--- DATA SHOWN ---
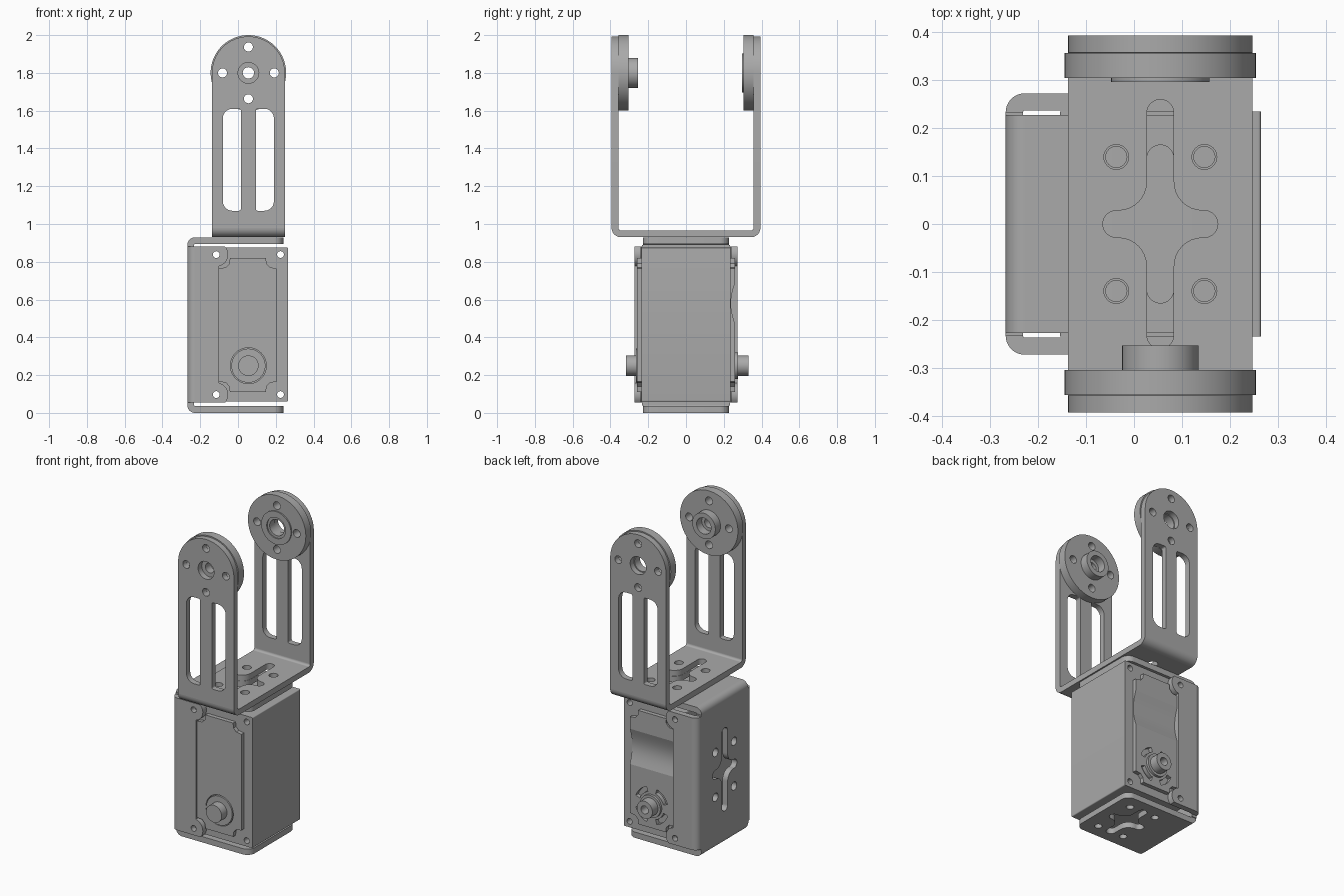
import bpy, bmesh, math

if "Cube" in bpy.data.objects:
    bpy.data.objects.remove(bpy.data.objects["Cube"])

grey = bpy.data.materials.new("metal_grey")
grey.diffuse_color = (0.4, 0.4, 0.4, 1)
grey.use_nodes = True
grey.node_tree.nodes["Principled BSDF"].inputs["Base Color"].default_value = grey.diffuse_color

CX = 0.055          # shared centre line in x
T = 0.036           # sheet thickness


# ---------- 2D loops ----------
def arc(cx, cy, r, a0, a1, n=10):
    return [(cx + r * math.cos(math.radians(a0 + (a1 - a0) * i / n)),
             cy + r * math.sin(math.radians(a0 + (a1 - a0) * i / n))) for i in range(n + 1)]


def circle(cx, cy, r, n=40):
    return arc(cx, cy, r, 0, 360 * (n - 1) / n, n - 1)


def rrect(x0, y0, x1, y1, rl, rr=None):
    rr = rl if rr is None else rr
    return (arc(x1 - rr, y1 - rr, rr, 0, 90, 6) + arc(x0 + rl, y1 - rl, rl, 90, 180, 6) +
            arc(x0 + rl, y0 + rl, rl, 180, 270, 6) + arc(x1 - rr, y0 + rr, rr, 270, 360, 6))


def ring_sector(cx, cy, r0, r1, a0, a1):
    return arc(cx, cy, r1, a0, a1) + arc(cx, cy, r0, a1, a0)


def cross(cx, cy, a, b, w=0.028, f=0.06):
    q = arc(a - w, 0, w, 0, 90, 8) + arc(w + f, w + f, f, 270, 180, 8) + arc(0, b - w, w, 0, 90, 8)
    pts = (q + [(-x, y) for x, y in reversed(q)] + [(-x, -y) for x, y in q] +
           [(x, -y) for x, y in reversed(q)])
    return [(cx + x, cy + y) for x, y in pts]


def four(cx, cy, dx, dy, r):
    return [circle(cx + sx * dx, cy + sy * dy, r, 24) for sx in (-1, 1) for sy in (-1, 1)]


def clean(loop):
    out = []
    for p in loop:
        if not out or math.dist(p, out[-1]) > 1e-4:
            out.append(p)
    if math.dist(out[0], out[-1]) < 1e-4:
        out.pop()
    return out


# ---------- extruded plate: outline first, holes after ----------
AXES = {"XY": lambda u, v, w: (u, v, w), "XZ": lambda u, v, w: (u, w, v), "YZ": lambda u, v, w: (w, u, v)}


def plate(name, plane, w0, w1, outline, holes=()):
    w0, w1 = min(w0, w1), max(w0, w1)
    cu = bpy.data.curves.new(name, 'CURVE')
    cu.dimensions, cu.fill_mode, cu.extrude = '2D', 'BOTH', (w1 - w0) / 2
    for loop in [outline, *holes]:
        loop = clean(loop)
        sp = cu.splines.new('POLY')
        sp.points.add(len(loop) - 1)
        for p, (x, y) in zip(sp.points, loop):
            p.co = (x, y, 0, 1)
        sp.use_cyclic_u = True
    tmp = bpy.data.objects.new(name, cu)
    bpy.context.collection.objects.link(tmp)
    dg = bpy.context.evaluated_depsgraph_get()
    me = bpy.data.meshes.new_from_object(tmp.evaluated_get(dg))
    bpy.data.objects.remove(tmp)
    bm = bmesh.new()
    bm.from_mesh(me)
    for v in bm.verts:
        v.co = AXES[plane](v.co.x, v.co.y, v.co.z + (w0 + w1) / 2)
    bmesh.ops.remove_doubles(bm, verts=bm.verts, dist=1e-5)
    bmesh.ops.recalc_face_normals(bm, faces=bm.faces)
    bm.to_mesh(me)
    bm.free()
    me.materials.clear()
    me.materials.append(grey)
    ob = bpy.data.objects.new(name, me)
    bpy.context.collection.objects.link(ob)
    return ob


def finish(name, parts):
    bpy.ops.object.select_all(action='DESELECT')
    for p in parts:
        p.select_set(True)
    bpy.context.view_layer.objects.active = parts[0]
    if len(parts) > 1:
        bpy.ops.object.join()
    parts[0].name = name
    bpy.ops.object.shade_smooth_by_angle(angle=math.radians(30))


# ---------- upper U bracket ----------
HZ, Y = 1.80, 0.394
horn_holes = [circle(CX + 0.137 * math.cos(k * math.pi / 2), HZ + 0.137 * math.sin(k * math.pi / 2), 0.024, 24)
              for k in range(4)]
x0, x1 = CX - 0.193, CX + 0.193
slots = [rrect(-0.08, 1.07, 0.015, 1.61, 0.05, 0.01), rrect(0.095, 1.07, 0.19, 1.61, 0.01, 0.05)]
parts = [plate("base", "XY", 0.93, 0.93 + T, [(x0, -Y + 0.05), (x1, -Y + 0.05), (x1, Y - 0.05), (x0, Y - 0.05)],
               [cross(CX, 0, 0.12, 0.26)] + four(CX, 0, 0.092, 0.14, 0.026))]
for s in (-1, 1):
    parts.append(plate("leg", "XZ", s * (Y - T), s * Y,
                       [(x0, 0.98), (x1, 0.98)] + arc(CX, HZ, 0.193, 0, 180, 32),
                       slots + horn_holes + [circle(CX, HZ, 0.055)]))
    a = 270 if s > 0 else 180
    parts.append(plate("bend", "YZ", x0, x1, ring_sector(s * (Y - 0.05), 0.98, 0.05 - T, 0.05, a, a + 90)))
finish("upper_bracket", parts)

# ---------- horns on the bracket legs ----------
finish("front_horn", [
    plate("disc", "XZ", -0.357, -0.305, circle(CX, HZ, 0.2, 64), horn_holes + [circle(CX, HZ, 0.03)]),
    plate("hub", "XZ", -0.305, -0.254, circle(CX, HZ, 0.08), [circle(CX, HZ, 0.05)])])
finish("back_horn", [
    plate("disc", "XZ", 0.305, 0.357, circle(CX, HZ, 0.2, 64), horn_holes + [circle(CX, HZ, 0.05)]),
    plate("rim", "XZ", 0.297, 0.305, circle(CX, HZ, 0.103, 48), [circle(CX, HZ, 0.065)])])

# ---------- lower C bracket around the servo ----------
XB, R, ZT = -0.268, 0.04, 0.929
ZM = ZT / 2
parts = [plate("back", "YZ", XB, XB + T, [(-0.233, R), (0.233, R), (0.233, ZT - R), (-0.233, ZT - R)],
               [cross(0, ZM, 0.12, 0.26)] + four(0, ZM, 0.092, 0.14, 0.026))]
for z0, zc, a in ((0, R, 180), (ZT - T, ZT - R, 90)):
    flange = [(XB + R, 0.228), (XB + R, -0.228)] + arc(0.19, -0.178, 0.05, 270, 360) + arc(0.19, 0.178, 0.05, 0, 90)
    parts.append(plate("flange", "XY", z0, z0 + T, flange,
                       [cross(CX, 0, 0.12, 0.165)] + four(CX, 0, 0.092, 0.14, 0.022)))
    parts.append(plate("bend", "XZ", -0.228, 0.228, ring_sector(XB + R, zc, R - T, R, a, a + 90)))
ear = [(XB + R, 0.88)] + arc(-0.115, 0.838, 0.063, 42, -76, 12)
side = ear + [(x, 2 * 0.4675 - z) for x, z in reversed(ear)]
screws = four(CX, 0.4675, 0.17, 0.3705, 0.018)
for s in (-1, 1):
    parts.append(plate("cheek", "XZ", s * 0.237, s * 0.273, side, screws[:2]))
    a = 90 if s > 0 else 180
    parts.append(plate("bend", "XY", 0.055, 0.88, ring_sector(XB + R, s * 0.233, R - T, R, a, a + 90)))
finish("lower_bracket", parts)

# ---------- servo case ----------
finish("servo_case", [plate("case", "XZ", -0.235, 0.235, rrect(-0.155, 0.06, 0.265, 0.875, 0.006), screws)])


def notched(zlo, zhi, low, high):
    """Panel outline whose outer corners step around the screws."""
    def corners(z, d):
        return [(-0.1, z - d * 0.055), (-0.065, z - d * 0.05), (-0.046, z - d * 0.03), (-0.043, z)]
    top = corners(zhi, 1) if high else [(-0.1, zhi)]
    bot = corners(zlo, -1) if low else [(-0.1, zlo)]
    left = bot[::-1] + top
    return left + [(2 * CX - 0.005 - x, z) for x, z in reversed(left)]


# raised cover panels; the back one has a concave saddle
SZ = 0.25
finish("front_panel", [plate("panel", "XZ", -0.26, -0.235, notched(0.11, 0.82, True, True), [circle(CX, SZ, 0.095)])])
saddle = [(0.234, 0.69), (0.234, 0.47)] + [
    (0.26 - 0.022 * math.sin(math.pi * i / 16), 0.47 + 0.22 * i / 16) for i in range(17)]
windows = [ring_sector(CX, SZ, 0.085, 0.115, a + 18, a + 72) for a in (0, 90, 180, 270)]
finish("back_panel", [
    plate("top", "XZ", 0.235, 0.26, notched(0.69, 0.82, False, True)),
    plate("saddle", "YZ", -0.1, 0.205, saddle),
    plate("bottom", "XZ", 0.235, 0.26, notched(0.11, 0.47, True, False), windows)])

# ---------- servo shafts ----------
finish("front_shaft", [plate("collar", "XZ", -0.264, -0.235, circle(CX, SZ, 0.09, 48)),
                       plate("pin", "XZ", -0.317, -0.264, circle(CX, SZ, 0.054))])
finish("back_shaft", [plate("collar", "XZ", 0.26, 0.275, circle(CX, SZ, 0.07, 48)),
                      plate("pin", "XZ", 0.275, 0.33, circle(CX, SZ, 0.054), [circle(CX, SZ, 0.025, 24)])])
---
TASK BRIEF:
Which lines above include the word "bmesh"? Pick them out and copy them.

SOLUTION FOR THIS TASK:
import bpy, bmesh, math
    bm = bmesh.new()
    bmesh.ops.remove_doubles(bm, verts=bm.verts, dist=1e-5)
    bmesh.ops.recalc_face_normals(bm, faces=bm.faces)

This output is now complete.